In a country where many people are still reeling from the terrible shooting in Paris, Walmart is making the world even better.
It’s a story of innovation and the power of social media.
The world’s largest retailer has always been about doing good.
And it’s been doing so well in the last few years.
It has invested heavily in programs like its $1.6 billion initiative to combat climate change, launched its own carbon footprint monitor, and now it has announced plans to make its stores more sustainable.
Its “Walmart 2020” plan is a major milestone for the company, which was founded in 1946.
But for many in Israel, it was a harbinger of things to come.
It was also a watershed moment for Walmart, which had been building a global brand while fighting a decades-long battle to stay in the country.
It was a struggle, says Aaron Harel, a professor at the University of California, Berkeley who has studied the rise of Israel’s e-commerce industry.
In recent years, Israel’s economy has seen rapid growth, thanks to a massive influx of foreign investment and cheap labor.
That has allowed the country to invest in education and infrastructure, and to invest aggressively in manufacturing.
But, Harel argues, this kind of rapid growth has often led to massive distortions.

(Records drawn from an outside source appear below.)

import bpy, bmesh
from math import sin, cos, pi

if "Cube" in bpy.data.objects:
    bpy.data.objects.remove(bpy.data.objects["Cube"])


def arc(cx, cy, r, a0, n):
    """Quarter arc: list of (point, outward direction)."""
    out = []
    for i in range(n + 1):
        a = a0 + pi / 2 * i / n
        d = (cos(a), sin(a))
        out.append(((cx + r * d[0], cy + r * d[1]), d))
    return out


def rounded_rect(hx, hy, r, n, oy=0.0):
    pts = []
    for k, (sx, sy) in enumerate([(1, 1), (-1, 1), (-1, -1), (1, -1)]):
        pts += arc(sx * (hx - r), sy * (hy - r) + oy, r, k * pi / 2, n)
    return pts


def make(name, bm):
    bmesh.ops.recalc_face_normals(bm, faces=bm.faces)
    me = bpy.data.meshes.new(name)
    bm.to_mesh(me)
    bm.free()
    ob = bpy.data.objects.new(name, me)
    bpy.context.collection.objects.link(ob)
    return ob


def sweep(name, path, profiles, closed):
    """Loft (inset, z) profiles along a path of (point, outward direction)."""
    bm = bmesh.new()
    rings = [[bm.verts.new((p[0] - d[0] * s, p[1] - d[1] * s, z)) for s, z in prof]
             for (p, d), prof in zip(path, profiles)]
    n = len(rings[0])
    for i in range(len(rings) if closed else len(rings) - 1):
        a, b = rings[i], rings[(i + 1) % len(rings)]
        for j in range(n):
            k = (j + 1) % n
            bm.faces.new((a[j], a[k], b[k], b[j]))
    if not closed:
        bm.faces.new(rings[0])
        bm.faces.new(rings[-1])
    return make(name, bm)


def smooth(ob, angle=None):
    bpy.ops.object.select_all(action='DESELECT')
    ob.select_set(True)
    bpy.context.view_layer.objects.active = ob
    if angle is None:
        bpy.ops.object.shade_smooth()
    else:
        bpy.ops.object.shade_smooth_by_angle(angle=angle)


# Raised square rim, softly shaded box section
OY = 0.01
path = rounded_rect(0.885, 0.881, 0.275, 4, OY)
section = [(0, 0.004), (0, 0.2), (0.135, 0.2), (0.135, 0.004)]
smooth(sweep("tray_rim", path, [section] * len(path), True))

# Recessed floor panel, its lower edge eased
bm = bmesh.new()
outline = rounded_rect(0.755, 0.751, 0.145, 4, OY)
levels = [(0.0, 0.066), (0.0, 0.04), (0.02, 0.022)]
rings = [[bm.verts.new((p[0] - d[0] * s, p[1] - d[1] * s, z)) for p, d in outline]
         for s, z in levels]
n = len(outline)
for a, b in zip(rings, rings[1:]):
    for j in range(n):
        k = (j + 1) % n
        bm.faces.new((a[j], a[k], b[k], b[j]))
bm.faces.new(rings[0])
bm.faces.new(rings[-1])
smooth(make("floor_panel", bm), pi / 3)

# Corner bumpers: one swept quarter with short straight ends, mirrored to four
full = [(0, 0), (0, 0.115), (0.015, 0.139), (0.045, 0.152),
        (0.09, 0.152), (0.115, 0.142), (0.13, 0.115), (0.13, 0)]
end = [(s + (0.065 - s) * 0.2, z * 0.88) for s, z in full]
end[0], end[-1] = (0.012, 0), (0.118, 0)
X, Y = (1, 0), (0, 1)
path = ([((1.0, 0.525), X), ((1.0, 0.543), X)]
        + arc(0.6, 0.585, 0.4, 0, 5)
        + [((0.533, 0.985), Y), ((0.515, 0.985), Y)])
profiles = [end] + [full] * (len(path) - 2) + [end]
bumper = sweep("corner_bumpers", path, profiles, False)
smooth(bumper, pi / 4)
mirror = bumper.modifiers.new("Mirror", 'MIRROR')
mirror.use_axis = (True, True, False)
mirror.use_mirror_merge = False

For example, when Walmart opened its first store in the tiny coastal town of Beit Shean in 2006, it took three years to double its sales, and by 2020 it was losing money every year.
The retailer could barely pay the rent, and the city had to spend millions of shekels ($1.4 million) to keep it afloat.
“When Israel became a market economy, it had a tremendous opportunity to build the kind of industries and the kind, in fact, of industries that were going to create jobs and create the kind to be able to live off the land,” Harel says.
“Israel is very much a landlocked economy.”
Walmart, which launched in the United States in 1984, grew to become the country’s largest private employer by 2011.
And its store count is expected to reach around 15 million this year.
But the company also has a long way to go.
Its growth has been driven by a huge shift from the retail sector to a digital and e-sales model.
While many countries are embracing this shift, Israel is not one of them.
In Israel, people have traditionally been more concerned about food and basic necessities like clothing.
But in recent years Israel has seen an explosion in digital and social media companies like Facebook, Instagram and Twitter, which make it possible to communicate more directly with consumers.
This shift is also helping to create a culture of consumption.
Israelis, who have been accustomed to spending their days at home in the company of family and friends, are beginning to see this as an opportunity to go out and spend time with their friends.
Harel estimates that by 2020, nearly 20 percent of Israeli households will have a smartphone.
The Walmart model for social media and retail has been especially successful.
In Israel, Facebook’s success has led to a surge in its user base, and in the past two years, Facebook has doubled its share of the Israeli e-tailers market, which accounts for a fifth of all e-retailers.
Israel’s online shopping market grew more than 20 percent last year, and has been growing faster than any other country outside the United Kingdom, according to research firm Technomic.
The rise of e-shopping also has made it easier for Walmart to reach out to the general public.
According to Harel’s research, the average shopper now spends roughly one hour a day on Facebook, with about 60 percent of that time spent on the company’s products.
Harel says the shift to e-stores has also led to some interesting social media interactions.
For instance, he says, in the early days, people would post pictures of themselves in Walmart stores.
The company would then post a link on the site to see if people liked it.
This has allowed people to meet others in the same store, share photos, and share their shopping experiences, he adds.
“It’s also really a way for the brand to connect with customers in the store, to see who’s buying what and to give feedback on products,” he says.
“The store has become more than just a store.
It became a place where people come together to buy and share, and it’s a place people go to buy things.”
The story of Walmart’s success is a story that’s been told in a number of places.
In The New York Times, the business magazine, a columnist for the Israeli news site Yedioth Ahronoth, and even a host of journalists and scholars.
It can be found on the cover of a forthcoming book by Harel and his colleague Yair Cohen titled The Rise of Israel.
In addition to its influence in Israel and the Middle East, the story